LimboYou would be not be incorrect in saying
Further to my contention that Limbo still exists (even as a committee of Church intelligentsia has been appointed to consider this matter - its findings and recommendations to be submitted to the Pope) I continue musing …
There is no suggestion from any real-Catholic that Limbo didn't exist up until the time of Christ - there had to be some place in which the souls of good people awaited the Coming of Christ Who would release them into Eternal-life.
that these Holy Souls
were in Limbo on a permanent basis
conditional on the coming of Christ.
There has been division as to whether there was one Limbo or two - a separate one for unborn children or children who died in early infancy who were unable to either merit Heaven or deserve hell. The possibility of two Limbos was only a matter of consideration after the Coming of Christ.So are we to contend
Now, I have to ask the question:- what happened to the innocent unborn and the infants who inhabited Limbo when Christ redeemed creation and personally released the awaiting Holy Souls - before which the Sacrament of Baptism was non-existent?
Clearly, The Church considers that the Holy Innocents - those babies whom Herod put to death in his attempt to kill Jesus - were martyrs.
The Church has a special feast day for them - December 28th. - and my Missal states that These innocent victims thus bear witness to Christ to a world unwilling to receive him.
Who could disagree with that?
However - these Holy Innocents remain in the category of the unborn or infants incapable, of themselves, of meriting Heaven or deserving hell - and certainly they were not baptised.
that unique circumstances of chance
saved the Holy Innocents
while all other innocents were quite unable to be saved?
So Jesus Christ released the faithful adults from Limbo after His Crucifixion as well as the Holy Innocents - what then happened to the other residents of Limbo?I think we have sufficient evidence
I have previously argued that Limbo held souls on a permanent basis - as long taught by The Church although not a definite Doctrine - but that this permanency is a conditional permanence.
The fact that the faithful of God before Christ, were released upon His redemptive Sacrifice, points to the fact that Limbo is permanent but this permanence can be circumvented.
Obviously the condition for release was that Christ Himself would open the gates of Heaven for them.

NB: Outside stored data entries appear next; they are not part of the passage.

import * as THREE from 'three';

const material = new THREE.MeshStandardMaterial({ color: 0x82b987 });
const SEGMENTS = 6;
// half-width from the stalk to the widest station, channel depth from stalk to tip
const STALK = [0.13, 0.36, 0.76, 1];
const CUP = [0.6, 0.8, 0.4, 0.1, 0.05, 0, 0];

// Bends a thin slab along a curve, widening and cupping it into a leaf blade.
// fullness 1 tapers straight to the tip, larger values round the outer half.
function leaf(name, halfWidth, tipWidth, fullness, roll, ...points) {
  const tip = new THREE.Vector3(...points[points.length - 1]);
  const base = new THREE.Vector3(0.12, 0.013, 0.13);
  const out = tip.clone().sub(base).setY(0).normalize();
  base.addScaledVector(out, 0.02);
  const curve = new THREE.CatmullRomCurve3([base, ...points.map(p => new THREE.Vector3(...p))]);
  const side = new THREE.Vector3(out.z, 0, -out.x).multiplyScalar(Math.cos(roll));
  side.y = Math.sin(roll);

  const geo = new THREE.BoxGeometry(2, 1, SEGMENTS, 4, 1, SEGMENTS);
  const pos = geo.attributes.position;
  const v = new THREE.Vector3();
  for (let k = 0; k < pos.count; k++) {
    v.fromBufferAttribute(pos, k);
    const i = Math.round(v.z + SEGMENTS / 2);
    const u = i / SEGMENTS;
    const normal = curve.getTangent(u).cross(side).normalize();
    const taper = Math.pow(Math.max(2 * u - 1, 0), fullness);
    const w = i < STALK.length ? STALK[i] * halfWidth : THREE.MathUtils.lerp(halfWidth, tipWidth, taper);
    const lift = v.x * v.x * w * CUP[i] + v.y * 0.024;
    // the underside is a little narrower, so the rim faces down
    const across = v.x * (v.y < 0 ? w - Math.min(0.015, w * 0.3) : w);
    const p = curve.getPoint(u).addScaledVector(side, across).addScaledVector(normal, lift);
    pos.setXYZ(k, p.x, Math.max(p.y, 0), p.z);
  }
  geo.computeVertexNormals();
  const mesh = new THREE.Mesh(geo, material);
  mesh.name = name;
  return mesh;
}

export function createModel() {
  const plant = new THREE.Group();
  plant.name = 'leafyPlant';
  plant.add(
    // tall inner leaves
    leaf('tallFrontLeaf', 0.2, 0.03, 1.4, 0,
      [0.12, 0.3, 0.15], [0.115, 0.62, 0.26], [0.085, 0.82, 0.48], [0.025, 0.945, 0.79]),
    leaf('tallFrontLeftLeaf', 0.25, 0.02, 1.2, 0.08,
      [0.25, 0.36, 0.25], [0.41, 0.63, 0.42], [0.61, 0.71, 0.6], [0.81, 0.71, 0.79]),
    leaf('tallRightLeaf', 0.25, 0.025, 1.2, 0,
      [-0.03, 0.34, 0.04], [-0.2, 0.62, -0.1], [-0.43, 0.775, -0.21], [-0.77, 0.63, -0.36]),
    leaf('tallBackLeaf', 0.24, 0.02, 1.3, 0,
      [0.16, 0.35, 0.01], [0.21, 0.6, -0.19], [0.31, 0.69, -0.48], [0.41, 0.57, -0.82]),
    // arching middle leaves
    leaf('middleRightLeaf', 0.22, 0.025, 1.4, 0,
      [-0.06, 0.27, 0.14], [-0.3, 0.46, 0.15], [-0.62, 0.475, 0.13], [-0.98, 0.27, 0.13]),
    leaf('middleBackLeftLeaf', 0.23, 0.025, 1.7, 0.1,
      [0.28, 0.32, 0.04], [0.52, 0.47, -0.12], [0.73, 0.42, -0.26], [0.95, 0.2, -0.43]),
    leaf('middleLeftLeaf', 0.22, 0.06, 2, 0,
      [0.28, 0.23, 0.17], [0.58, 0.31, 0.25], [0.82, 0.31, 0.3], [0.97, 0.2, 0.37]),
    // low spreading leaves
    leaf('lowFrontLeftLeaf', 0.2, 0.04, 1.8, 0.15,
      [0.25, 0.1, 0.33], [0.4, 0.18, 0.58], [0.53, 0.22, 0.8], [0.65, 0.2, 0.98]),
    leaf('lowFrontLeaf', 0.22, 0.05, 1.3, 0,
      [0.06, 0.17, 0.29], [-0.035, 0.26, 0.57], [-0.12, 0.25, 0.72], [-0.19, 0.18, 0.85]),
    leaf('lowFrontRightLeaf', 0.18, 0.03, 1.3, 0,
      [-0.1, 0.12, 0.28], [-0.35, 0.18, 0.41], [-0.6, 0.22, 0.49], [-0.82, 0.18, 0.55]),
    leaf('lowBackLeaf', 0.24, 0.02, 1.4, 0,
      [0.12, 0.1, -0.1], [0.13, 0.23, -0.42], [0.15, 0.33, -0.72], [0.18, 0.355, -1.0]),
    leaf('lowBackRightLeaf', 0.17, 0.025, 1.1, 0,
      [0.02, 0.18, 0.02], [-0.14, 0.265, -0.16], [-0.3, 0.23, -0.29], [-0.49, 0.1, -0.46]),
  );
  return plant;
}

The fact that the Holy Innocents are considered Martyrs of The Church, is another proof of a conditional permanence.
The other consideration of The Church, held for many centuries was that Limbo consisted, since Christ, of the unbaptised souls.
Obviously this teaching has to receive acceptance and full approval, so as to give credence to Christ's words:- 50 3 5 Jesus answered: Amen, amen I say to thee, unless a man be born again of water and the Holy Ghost, he cannot enter into the kingdom of God. John
(Yet again, the question comes up from another angle:- There was no baptism before Christ so what of the unborn and infants up until then?)
that Limbo is and has always been, permanent
but a conditional permanence.
What is Conditional Permanence?
I am convinced, as I say, that this is a fact of Limbo - conditional permanence.
(And if I had to make a suggestion as to what is the make-up of Limbo, I would point to a single Limbo, made up of various states or levels and that all states of existence consist of a conditional permanence.)
It was Christ's Work on earth whereby the eligible souls of Limbo were welcomed into Eternal-life.
It is my belief (at least until The Church defines otherwise) that the permanence of Limbo can only be circumvented by action within time and space - that is, earth - that is, through The Universal Church - that is, not through the Angels and Saints of Heaven.
If a conditional permanence relied on the Angels and Saints, then that would automatically rescind the permanence of Limbo.
I think so, because The Church
is The Mystical Body of Christ
and so what Christ achieved on earth,
His Mystical Body can also do.
Christ has given His Church His Own Authority.
And The Church has taken advantage of this Authority by providing the fuller reality of Baptism, so that She definitively gives acceptance to Baptism of desire and Baptism of martyrdom, which provides an avenue for those children of God not able to be baptised by water in the Name of The Father, Son and Holy Spirit.
We perceive in this that the above statement of The Redeemer on the absolute necessity of Baptism, was a itself a conditional necessity, in that born again of Water and The Holy Spirit could include Baptism of desire and Baptism of Blood.